- Continuing to offer low-income, public transportation-dependent communities the opportunity to access our stunning parks through the County Park Shuttle. The Park Shuttle is a free weekend service with two routes that connects the communities of East Palo Alto, North Fair Oaks and Downtown Redwood City to two parks: Edgewood Park and Natural Preserve in Redwood City and Wunderlich Park in Woodside.
- Rerouting a section of the Alambique Trail in Wunderlich Park which was washed away by a mudslide during our winter storms. The affected area lies at the Bear Gulch Trail’s intersection with Alambique Trail and prohibits hikers and equestrians from accessing Skyline Blvd through Wunderlich Park. Park rangers are currently working on a reroute and we hope the trail will be open for use in the next few months.
- Installing new trail signs in all coastal county parks from San Pedro Valley to Mirada Surf and Quarry Park.
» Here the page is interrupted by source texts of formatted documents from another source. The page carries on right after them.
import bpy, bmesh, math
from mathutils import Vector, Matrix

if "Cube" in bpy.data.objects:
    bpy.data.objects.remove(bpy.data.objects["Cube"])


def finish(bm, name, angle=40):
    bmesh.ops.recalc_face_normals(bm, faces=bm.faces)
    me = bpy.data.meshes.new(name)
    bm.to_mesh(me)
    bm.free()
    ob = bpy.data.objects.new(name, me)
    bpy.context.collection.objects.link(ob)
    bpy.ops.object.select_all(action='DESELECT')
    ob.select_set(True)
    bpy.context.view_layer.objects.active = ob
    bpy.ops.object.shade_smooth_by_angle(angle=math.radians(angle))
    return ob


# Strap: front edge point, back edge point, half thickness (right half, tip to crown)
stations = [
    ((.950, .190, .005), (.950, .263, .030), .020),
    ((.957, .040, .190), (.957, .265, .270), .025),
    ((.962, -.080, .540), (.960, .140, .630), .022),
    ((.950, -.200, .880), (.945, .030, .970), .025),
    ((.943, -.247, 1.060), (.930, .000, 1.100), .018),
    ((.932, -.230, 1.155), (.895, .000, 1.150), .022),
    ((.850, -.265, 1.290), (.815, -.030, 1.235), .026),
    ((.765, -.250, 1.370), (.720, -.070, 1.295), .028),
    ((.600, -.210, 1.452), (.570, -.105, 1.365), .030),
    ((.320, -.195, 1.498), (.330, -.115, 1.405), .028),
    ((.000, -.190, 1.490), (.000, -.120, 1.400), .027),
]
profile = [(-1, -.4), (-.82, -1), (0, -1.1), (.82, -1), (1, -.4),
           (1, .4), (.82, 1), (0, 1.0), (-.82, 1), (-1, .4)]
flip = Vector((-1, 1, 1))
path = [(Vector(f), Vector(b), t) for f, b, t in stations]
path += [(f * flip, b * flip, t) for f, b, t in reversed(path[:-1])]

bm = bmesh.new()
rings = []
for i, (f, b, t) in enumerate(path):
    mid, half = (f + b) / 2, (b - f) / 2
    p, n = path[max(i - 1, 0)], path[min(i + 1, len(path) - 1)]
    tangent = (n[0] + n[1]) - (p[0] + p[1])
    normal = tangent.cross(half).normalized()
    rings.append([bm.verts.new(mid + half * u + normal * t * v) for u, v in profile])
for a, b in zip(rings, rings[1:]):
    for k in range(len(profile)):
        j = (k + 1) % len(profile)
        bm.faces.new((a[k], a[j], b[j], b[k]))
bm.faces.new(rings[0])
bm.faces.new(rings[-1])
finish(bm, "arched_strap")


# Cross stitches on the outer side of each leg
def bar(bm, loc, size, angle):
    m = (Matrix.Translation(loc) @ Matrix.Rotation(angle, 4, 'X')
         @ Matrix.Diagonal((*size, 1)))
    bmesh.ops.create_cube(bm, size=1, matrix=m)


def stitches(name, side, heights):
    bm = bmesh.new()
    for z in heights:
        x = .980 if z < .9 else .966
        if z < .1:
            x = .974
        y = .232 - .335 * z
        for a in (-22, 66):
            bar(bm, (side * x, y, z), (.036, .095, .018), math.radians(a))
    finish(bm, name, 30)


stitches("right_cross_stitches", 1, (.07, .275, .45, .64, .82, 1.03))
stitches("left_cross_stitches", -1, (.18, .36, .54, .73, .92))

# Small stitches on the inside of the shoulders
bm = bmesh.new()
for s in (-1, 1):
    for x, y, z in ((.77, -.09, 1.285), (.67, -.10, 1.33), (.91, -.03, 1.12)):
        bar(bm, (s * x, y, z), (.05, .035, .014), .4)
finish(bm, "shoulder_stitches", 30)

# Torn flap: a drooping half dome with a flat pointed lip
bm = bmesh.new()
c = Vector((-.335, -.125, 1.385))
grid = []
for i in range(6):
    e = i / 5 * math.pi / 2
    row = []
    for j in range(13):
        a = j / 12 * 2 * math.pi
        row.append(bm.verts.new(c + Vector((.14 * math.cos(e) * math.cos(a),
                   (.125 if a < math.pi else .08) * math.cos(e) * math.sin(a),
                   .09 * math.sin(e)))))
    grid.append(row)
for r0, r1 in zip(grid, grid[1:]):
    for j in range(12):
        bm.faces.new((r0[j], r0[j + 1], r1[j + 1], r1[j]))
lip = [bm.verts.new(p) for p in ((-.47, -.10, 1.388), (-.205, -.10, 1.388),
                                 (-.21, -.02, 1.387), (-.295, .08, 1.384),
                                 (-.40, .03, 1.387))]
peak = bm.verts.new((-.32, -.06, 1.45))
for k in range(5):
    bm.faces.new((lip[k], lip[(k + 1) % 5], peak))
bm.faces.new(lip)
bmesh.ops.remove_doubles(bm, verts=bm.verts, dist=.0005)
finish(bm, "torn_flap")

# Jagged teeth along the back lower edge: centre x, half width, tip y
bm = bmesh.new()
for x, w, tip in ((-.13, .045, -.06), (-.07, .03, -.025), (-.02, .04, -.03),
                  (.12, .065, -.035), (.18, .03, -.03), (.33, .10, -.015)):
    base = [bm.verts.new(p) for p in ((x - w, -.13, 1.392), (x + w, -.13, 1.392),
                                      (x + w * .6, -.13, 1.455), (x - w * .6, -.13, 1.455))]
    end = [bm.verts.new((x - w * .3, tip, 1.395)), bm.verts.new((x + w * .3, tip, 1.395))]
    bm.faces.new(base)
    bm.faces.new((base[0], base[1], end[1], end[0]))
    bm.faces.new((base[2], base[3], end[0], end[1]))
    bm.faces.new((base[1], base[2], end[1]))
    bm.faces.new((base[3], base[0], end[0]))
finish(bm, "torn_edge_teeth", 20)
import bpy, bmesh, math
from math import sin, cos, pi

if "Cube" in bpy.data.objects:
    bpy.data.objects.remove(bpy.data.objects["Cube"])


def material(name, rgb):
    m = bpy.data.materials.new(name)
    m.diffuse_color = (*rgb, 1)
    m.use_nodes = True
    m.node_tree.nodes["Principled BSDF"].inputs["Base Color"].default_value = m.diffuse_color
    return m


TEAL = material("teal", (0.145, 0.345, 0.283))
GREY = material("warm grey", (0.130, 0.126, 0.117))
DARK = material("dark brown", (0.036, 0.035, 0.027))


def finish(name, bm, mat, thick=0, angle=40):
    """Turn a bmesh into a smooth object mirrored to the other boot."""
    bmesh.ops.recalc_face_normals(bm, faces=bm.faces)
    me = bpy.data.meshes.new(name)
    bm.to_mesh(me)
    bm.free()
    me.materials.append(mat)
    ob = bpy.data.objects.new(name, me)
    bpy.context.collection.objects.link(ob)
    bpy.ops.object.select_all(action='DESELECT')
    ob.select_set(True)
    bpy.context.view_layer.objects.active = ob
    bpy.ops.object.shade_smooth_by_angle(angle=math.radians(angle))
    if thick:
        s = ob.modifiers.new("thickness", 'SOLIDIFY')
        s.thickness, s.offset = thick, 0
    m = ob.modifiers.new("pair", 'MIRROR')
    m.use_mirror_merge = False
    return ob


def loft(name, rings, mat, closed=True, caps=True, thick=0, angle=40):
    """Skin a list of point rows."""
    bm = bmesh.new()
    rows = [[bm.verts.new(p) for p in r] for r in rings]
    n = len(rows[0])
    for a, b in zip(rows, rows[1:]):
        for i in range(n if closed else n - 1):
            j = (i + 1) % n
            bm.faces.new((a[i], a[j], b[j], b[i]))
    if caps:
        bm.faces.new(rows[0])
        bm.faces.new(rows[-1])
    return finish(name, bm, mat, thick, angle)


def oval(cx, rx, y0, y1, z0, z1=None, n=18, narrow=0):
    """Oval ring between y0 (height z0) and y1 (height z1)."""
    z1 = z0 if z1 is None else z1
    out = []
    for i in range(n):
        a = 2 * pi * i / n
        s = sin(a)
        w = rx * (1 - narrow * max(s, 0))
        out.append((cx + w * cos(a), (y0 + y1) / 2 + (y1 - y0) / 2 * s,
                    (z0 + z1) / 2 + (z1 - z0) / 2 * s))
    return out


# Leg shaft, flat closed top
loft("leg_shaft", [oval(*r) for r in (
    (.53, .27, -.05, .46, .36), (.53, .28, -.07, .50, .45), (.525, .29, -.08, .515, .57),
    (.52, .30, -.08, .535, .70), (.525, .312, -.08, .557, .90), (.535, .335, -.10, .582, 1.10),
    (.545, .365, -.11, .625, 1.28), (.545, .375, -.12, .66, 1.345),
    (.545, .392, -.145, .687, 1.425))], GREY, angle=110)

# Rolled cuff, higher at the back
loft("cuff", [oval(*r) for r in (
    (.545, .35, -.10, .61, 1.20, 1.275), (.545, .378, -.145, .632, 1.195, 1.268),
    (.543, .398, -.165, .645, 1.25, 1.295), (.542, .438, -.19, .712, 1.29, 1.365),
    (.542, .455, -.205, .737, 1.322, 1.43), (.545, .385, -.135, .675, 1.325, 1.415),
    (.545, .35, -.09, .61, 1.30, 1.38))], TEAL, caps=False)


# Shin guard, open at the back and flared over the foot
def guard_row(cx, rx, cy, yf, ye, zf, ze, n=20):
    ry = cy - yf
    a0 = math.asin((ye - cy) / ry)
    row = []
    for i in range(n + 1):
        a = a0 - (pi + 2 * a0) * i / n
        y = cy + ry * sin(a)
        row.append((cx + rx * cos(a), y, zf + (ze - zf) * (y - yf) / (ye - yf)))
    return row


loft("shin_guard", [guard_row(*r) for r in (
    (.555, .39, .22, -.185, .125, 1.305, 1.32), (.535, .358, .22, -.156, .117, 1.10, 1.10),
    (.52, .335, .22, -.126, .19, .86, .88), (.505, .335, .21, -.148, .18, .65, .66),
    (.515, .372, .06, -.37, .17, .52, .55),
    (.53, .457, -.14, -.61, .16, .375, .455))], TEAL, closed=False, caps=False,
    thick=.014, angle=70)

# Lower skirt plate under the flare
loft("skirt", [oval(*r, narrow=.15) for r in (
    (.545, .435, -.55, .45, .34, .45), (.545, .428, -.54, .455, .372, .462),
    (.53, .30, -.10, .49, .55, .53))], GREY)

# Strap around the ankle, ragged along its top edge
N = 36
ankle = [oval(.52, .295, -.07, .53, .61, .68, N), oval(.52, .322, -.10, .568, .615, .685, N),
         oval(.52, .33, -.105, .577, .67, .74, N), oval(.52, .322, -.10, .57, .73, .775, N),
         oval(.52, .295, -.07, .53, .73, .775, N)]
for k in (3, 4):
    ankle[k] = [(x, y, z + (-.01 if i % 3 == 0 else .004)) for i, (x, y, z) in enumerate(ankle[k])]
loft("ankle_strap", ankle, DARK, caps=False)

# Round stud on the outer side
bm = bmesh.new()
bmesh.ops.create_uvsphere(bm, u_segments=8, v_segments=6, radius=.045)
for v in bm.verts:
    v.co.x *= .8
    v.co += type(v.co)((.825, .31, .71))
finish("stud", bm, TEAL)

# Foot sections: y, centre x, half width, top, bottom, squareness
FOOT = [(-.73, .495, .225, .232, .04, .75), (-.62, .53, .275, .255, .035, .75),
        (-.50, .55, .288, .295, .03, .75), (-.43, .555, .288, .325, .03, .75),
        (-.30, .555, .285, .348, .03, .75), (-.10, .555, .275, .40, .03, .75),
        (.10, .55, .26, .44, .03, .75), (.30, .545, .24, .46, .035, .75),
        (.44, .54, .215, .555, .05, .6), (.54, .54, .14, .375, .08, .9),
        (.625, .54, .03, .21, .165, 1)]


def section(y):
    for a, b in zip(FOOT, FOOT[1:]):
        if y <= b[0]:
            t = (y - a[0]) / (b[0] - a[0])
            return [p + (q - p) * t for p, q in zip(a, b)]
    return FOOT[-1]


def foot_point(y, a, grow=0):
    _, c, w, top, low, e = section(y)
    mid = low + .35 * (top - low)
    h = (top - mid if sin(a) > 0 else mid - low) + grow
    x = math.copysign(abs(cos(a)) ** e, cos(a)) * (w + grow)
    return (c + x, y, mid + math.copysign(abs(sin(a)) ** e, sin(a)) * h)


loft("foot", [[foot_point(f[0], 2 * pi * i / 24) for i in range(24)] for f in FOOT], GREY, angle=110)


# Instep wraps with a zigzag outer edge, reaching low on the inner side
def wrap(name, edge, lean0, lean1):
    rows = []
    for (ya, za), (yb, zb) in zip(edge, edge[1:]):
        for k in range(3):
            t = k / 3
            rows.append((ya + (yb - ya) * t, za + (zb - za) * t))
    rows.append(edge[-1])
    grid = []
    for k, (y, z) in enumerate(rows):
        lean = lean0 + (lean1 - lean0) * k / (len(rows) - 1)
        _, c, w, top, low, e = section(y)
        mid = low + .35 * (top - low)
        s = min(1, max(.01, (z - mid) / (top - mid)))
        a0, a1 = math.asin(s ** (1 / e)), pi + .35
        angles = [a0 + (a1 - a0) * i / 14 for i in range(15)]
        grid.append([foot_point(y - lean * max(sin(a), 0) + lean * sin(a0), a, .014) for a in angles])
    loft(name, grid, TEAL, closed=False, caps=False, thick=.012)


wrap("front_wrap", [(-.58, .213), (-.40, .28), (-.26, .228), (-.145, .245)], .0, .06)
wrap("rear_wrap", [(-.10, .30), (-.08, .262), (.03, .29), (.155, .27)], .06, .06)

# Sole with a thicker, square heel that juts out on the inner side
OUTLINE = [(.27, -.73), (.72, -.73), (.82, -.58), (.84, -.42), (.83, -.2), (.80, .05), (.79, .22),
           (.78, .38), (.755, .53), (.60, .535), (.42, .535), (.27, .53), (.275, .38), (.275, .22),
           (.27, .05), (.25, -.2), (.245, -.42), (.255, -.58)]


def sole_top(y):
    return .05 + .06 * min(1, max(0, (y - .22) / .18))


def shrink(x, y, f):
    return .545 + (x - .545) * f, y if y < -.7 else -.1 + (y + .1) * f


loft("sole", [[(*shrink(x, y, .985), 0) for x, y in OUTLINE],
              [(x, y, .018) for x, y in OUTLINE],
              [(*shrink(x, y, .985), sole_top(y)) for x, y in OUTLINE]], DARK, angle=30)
These new trail signs will clearly tell park visitors where they are going, how long it will take them to get there, the trail’s level of difficulty and what amenities are nearby. Perhaps the coolest feature is that each trail sign has a number that corresponds to a number on the park map, so one can easily see where they are in a park, relative to other trails.
- Continuing efforts to re-establish the federally-listed Bay checkerspot butterfly to Edgewood Park and Natural Preserve. This effort includes transferring larvae and adult butterflies from a population on Coyote Ridge in Santa Clara County to Edgewood Park. This is paired with habitat restoration efforts like mowing annual grasses which allows the butterfly host plants to thrive. The Bay checkerspot butterfly is found only in San Mateo and Santa Clara counties.
- Covering the transportation costs for low-income schools and after school programs that want to take their kids on field trips, but lack the funding to do so. We believe every kid in San Mateo County should have the opportunity to hug a redwood tree and explore a tidepool firsthand.
In addition, we continue to fund the Volunteer Program, Bicycle Sunday and the Summer Conservation Crews.
We also co-sponsored the first ever Coyote Point Kite Festival which attracted nearly 500 people to the park on a beautiful summer day. The Berkeley Kite Wranglers worked their air and wind magic with giant animal kites. Lots of people brought their own kites or designed one of the donated kites and the afternoon was kicked off by taiko drummers from the San Mateo Buddhist Temple. The event was a lot of fun and will be back next summer!
All of this has been made possible through the generous support of our donors. Thank you for helping us steward our parks and open spaces!